◆ Materials provided:
....................

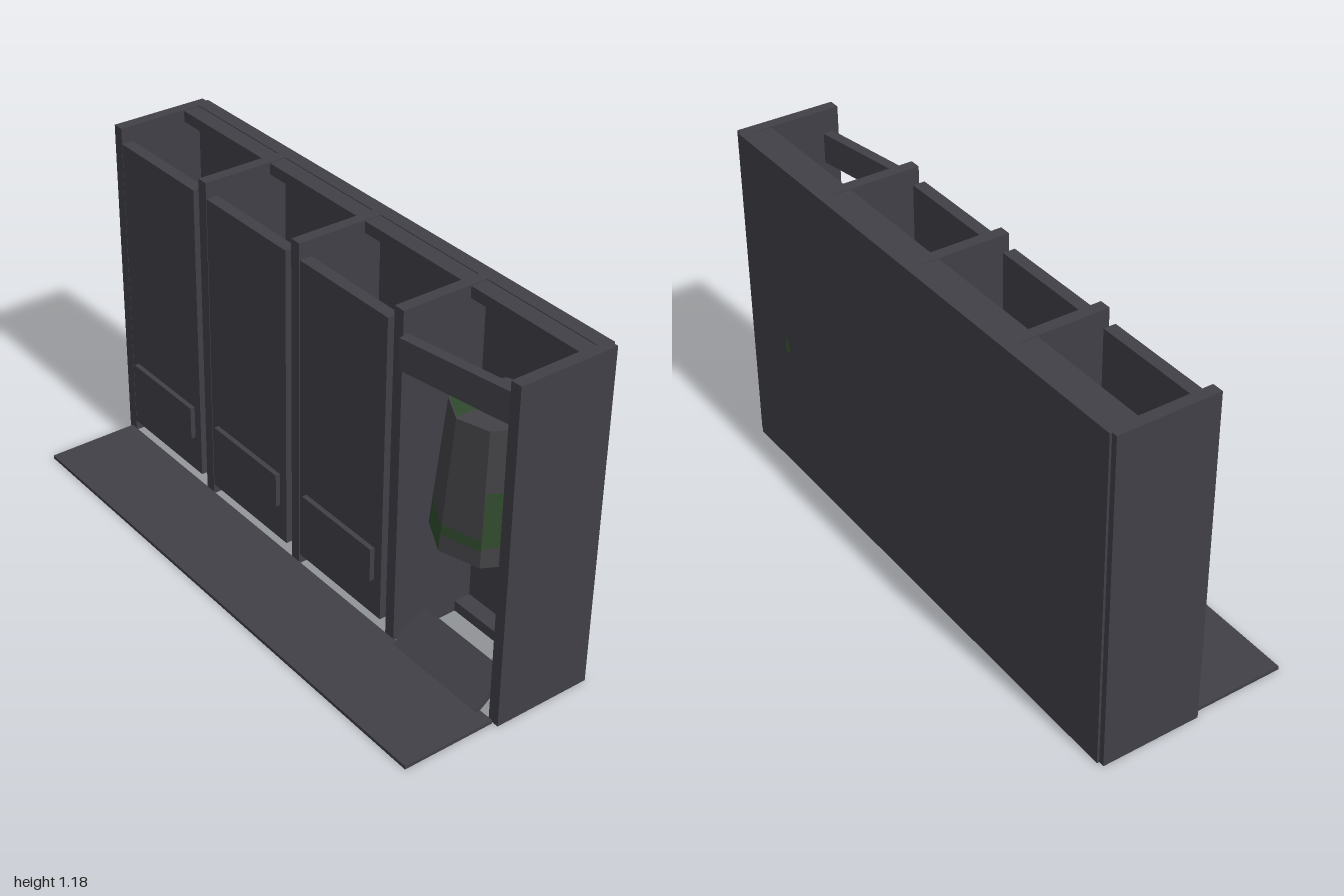
import * as THREE from 'three';

const charcoal = new THREE.MeshStandardMaterial({ color: 0x414047 });
charcoal.name = 'charcoal';
const jarGrey = new THREE.MeshStandardMaterial({ color: 0x424246 });
jarGrey.name = 'smoky grey';
const mossGreen = new THREE.MeshStandardMaterial({ color: 0x304a2d });
mossGreen.name = 'moss green';

// Box given by its minimum and maximum on each axis
function box(parent, name, [x0, x1], [y0, y1], [z0, z1]) {
  const mesh = new THREE.Mesh(new THREE.BoxGeometry(x1 - x0, y1 - y0, z1 - z0), charcoal);
  mesh.position.set((x0 + x1) / 2, (y0 + y1) / 2, (z0 + z1) / 2);
  mesh.name = name;
  parent.add(mesh);
  return mesh;
}

// Eight-sided tapered vessel, each side stacked from coloured bands
function createVessel() {
  const vessel = new THREE.Group();
  vessel.name = 'taperedVessel';
  const low = 0.475, high = 0.92, first = -6;
  const corner = (k, y) => {
    const a = THREE.MathUtils.degToRad(first + 45 * k);
    const r = THREE.MathUtils.mapLinear(y, low, high, 0.187, 0.146);
    return [r * Math.sin(a), y, r * Math.cos(a)];
  };
  // Green band [from, to] on each side, counted from the front
  const bands = [
    [0.53, 0.565], [0.54, 0.72], [0.54, 0.72], [0.53, 0.6],
    [0.475, 0.56], [0.475, 0.65], [0.475, 0.8], [0.475, 0.56],
  ];
  const points = { grey: [], green: [] };
  bands.forEach(([from, to], k) => {
    for (const [y0, y1, key] of [[low, from, 'grey'], [from, to, 'green'], [to, high, 'grey']]) {
      if (y1 - y0 < 0.001) continue;
      const a = corner(k, y0), b = corner(k + 1, y0), c = corner(k + 1, y1), d = corner(k, y1);
      points[key].push(...a, ...b, ...c, ...a, ...c, ...d);
    }
    // Closed top and bottom
    points.grey.push(0, high, 0, ...corner(k, high), ...corner(k + 1, high));
    points.grey.push(0, low, 0, ...corner(k + 1, low), ...corner(k, low));
  });
  for (const [key, material] of [['grey', jarGrey], ['green', mossGreen]]) {
    const geometry = new THREE.BufferGeometry();
    geometry.setAttribute('position', new THREE.Float32BufferAttribute(points[key], 3));
    geometry.computeVertexNormals();
    const mesh = new THREE.Mesh(geometry, material);
    mesh.name = key === 'grey' ? 'vesselShell' : 'vesselGreenBands';
    vessel.add(mesh);
  }
  // Green patch on the top
  const patch = new THREE.Shape([
    [-0.138, 0.015], [-0.112, -0.088], [-0.018, -0.14], [-0.02, -0.085],
    [0.01, -0.015], [0.13, -0.005], [0.132, 0.015],
  ].map(([x, y]) => new THREE.Vector2(x, y)));
  const top = new THREE.Mesh(new THREE.ShapeGeometry(patch).rotateX(-Math.PI / 2), mossGreen);
  top.position.y = high + 0.002;
  top.name = 'vesselTopPatch';
  vessel.add(top);
  vessel.position.set(0.73, 0, -0.165);
  return vessel;
}

export function createModel() {
  const model = new THREE.Group();
  model.name = 'lockerRow';
  const height = 1.182;

  // Back wall with a rail along its top and bottom
  box(model, 'backWall', [-0.98, 0.98], [0, height], [-0.345, -0.295]);
  box(model, 'topRail', [-0.97, 0.97], [1.14, height - 0.003], [-0.3, -0.235]);
  box(model, 'bottomRail', [-0.97, 0.97], [0.003, 0.04], [-0.3, -0.235]);

  // Side panels and partitions
  for (const s of [-1, 1]) {
    box(model, s < 0 ? 'rightSide' : 'leftSide', [s * 0.98 - 0.02, s * 0.98 + 0.02], [0, height], [-0.337, 0.012]);
  }
  for (const x of [-0.49, 0, 0.49]) {
    box(model, 'partition', [x - 0.02, x + 0.02], [0, height], [-0.3, 0.012]);
  }

  // Three closed doors, each with a raised plate
  for (const x of [-0.737, -0.247, 0.243]) {
    const door = new THREE.Group();
    door.name = 'door';
    box(door, 'doorPanel', [-0.208, 0.208], [0.05, 1.135], [-0.022, 0.02]);
    box(door, 'doorPlate', [-0.174, 0.174], [0.185, 0.306], [0.015, 0.037]);
    door.position.x = x;
    model.add(door);
  }

  // Crooked remains of the fourth door
  const header = box(model, 'brokenDoorTop', [0.524, 0.938], [1.01, 1.115], [-0.027, 0.009]);
  header.rotation.y = 0.16;
  const slab = box(model, 'brokenDoorBottom', [0.54, 0.925], [0.047, 0.067], [-0.103, 0.047]);
  slab.rotation.x = 0.64;

  model.add(createVessel());

  // Door slab lying on the floor in front
  box(model, 'floorPlate', [-0.98, 0.98], [0, 0.012], [0.016, 0.345]);
  return model;
}
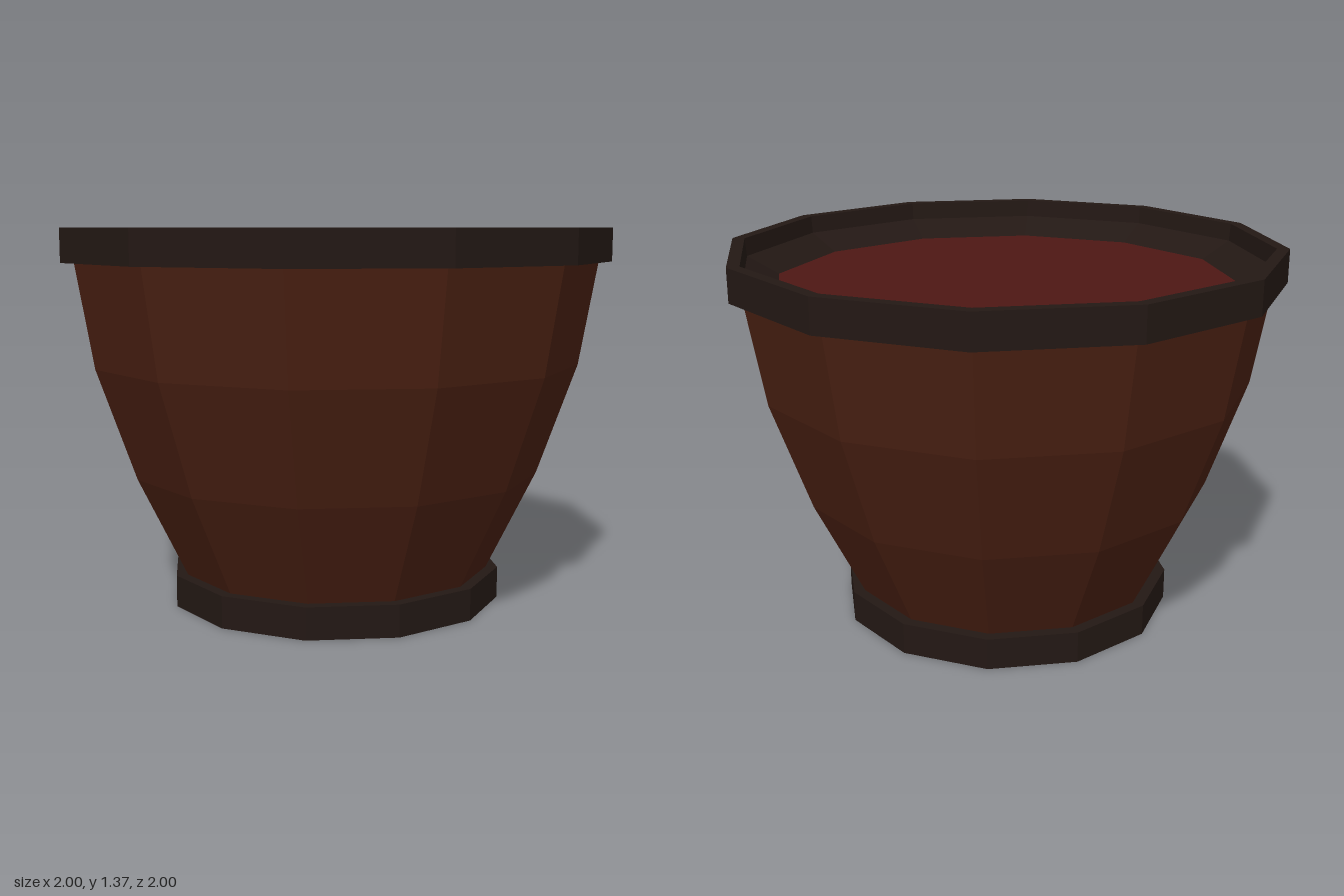
import * as THREE from 'three';

const SIDES = 12;

function material(color) {
  return new THREE.MeshStandardMaterial({ color, flatShading: true });
}

// Faceted turned part; the profile runs up the outside and back down the inside
function turned(name, profile, mat) {
  const points = profile.map(([r, y]) => new THREE.Vector2(r, y));
  const mesh = new THREE.Mesh(new THREE.LatheGeometry(points, SIDES), mat);
  mesh.name = name;
  return mesh;
}

export function createModel() {
  const group = new THREE.Group();
  group.name = 'filledBowl';

  const wood = material(0x4a2012);
  const dark = material(0x231814);
  const red = material(0x4e1714);

  // Foot: a short solid disc
  const foot = new THREE.Mesh(new THREE.CylinderGeometry(0.615, 0.615, 0.115, SIDES), dark);
  foot.name = 'foot';
  foot.position.y = 0.0575;
  group.add(foot);

  // Curved wooden body
  group.add(turned('body', [[0.565, 0.1], [0.75, 0.48], [0.89, 0.88], [0.955, 1.26]], wood));

  // Rim: square outer band, narrow lip, and a ledge sloping in to the contents
  group.add(turned('rim', [
    [0.93, 1.25], [1, 1.25], [1, 1.37], [0.955, 1.37], [0.95, 1.305], [0.83, 1.24],
  ], dark));

  // Flat surface of the contents
  const contents = new THREE.Mesh(new THREE.CylinderGeometry(0.835, 0.82, 0.02, SIDES), red);
  contents.name = 'contents';
  contents.position.y = 1.232;
  group.add(contents);

  return group;
}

....................

Above are the records. Copy the lines beginning at the one that has "mesh.name = key" and ending with the one that has "floor in front", unchanged.

    mesh.name = key === 'grey' ? 'vesselShell' : 'vesselGreenBands';
    vessel.add(mesh);
  }
  // Green patch on the top
  const patch = new THREE.Shape([
    [-0.138, 0.015], [-0.112, -0.088], [-0.018, -0.14], [-0.02, -0.085],
    [0.01, -0.015], [0.13, -0.005], [0.132, 0.015],
  ].map(([x, y]) => new THREE.Vector2(x, y)));
  const top = new THREE.Mesh(new THREE.ShapeGeometry(patch).rotateX(-Math.PI / 2), mossGreen);
  top.position.y = high + 0.002;
  top.name = 'vesselTopPatch';
  vessel.add(top);
  vessel.position.set(0.73, 0, -0.165);
  return vessel;
}

export function createModel() {
  const model = new THREE.Group();
  model.name = 'lockerRow';
  const height = 1.182;

  // Back wall with a rail along its top and bottom
  box(model, 'backWall', [-0.98, 0.98], [0, height], [-0.345, -0.295]);
  box(model, 'topRail', [-0.97, 0.97], [1.14, height - 0.003], [-0.3, -0.235]);
  box(model, 'bottomRail', [-0.97, 0.97], [0.003, 0.04], [-0.3, -0.235]);

  // Side panels and partitions
  for (const s of [-1, 1]) {
    box(model, s < 0 ? 'rightSide' : 'leftSide', [s * 0.98 - 0.02, s * 0.98 + 0.02], [0, height], [-0.337, 0.012]);
  }
  for (const x of [-0.49, 0, 0.49]) {
    box(model, 'partition', [x - 0.02, x + 0.02], [0, height], [-0.3, 0.012]);
  }

  // Three closed doors, each with a raised plate
  for (const x of [-0.737, -0.247, 0.243]) {
    const door = new THREE.Group();
    door.name = 'door';
    box(door, 'doorPanel', [-0.208, 0.208], [0.05, 1.135], [-0.022, 0.02]);
    box(door, 'doorPlate', [-0.174, 0.174], [0.185, 0.306], [0.015, 0.037]);
    door.position.x = x;
    model.add(door);
  }

  // Crooked remains of the fourth door
  const header = box(model, 'brokenDoorTop', [0.524, 0.938], [1.01, 1.115], [-0.027, 0.009]);
  header.rotation.y = 0.16;
  const slab = box(model, 'brokenDoorBottom', [0.54, 0.925], [0.047, 0.067], [-0.103, 0.047]);
  slab.rotation.x = 0.64;

  model.add(createVessel());

  // Door slab lying on the floor in front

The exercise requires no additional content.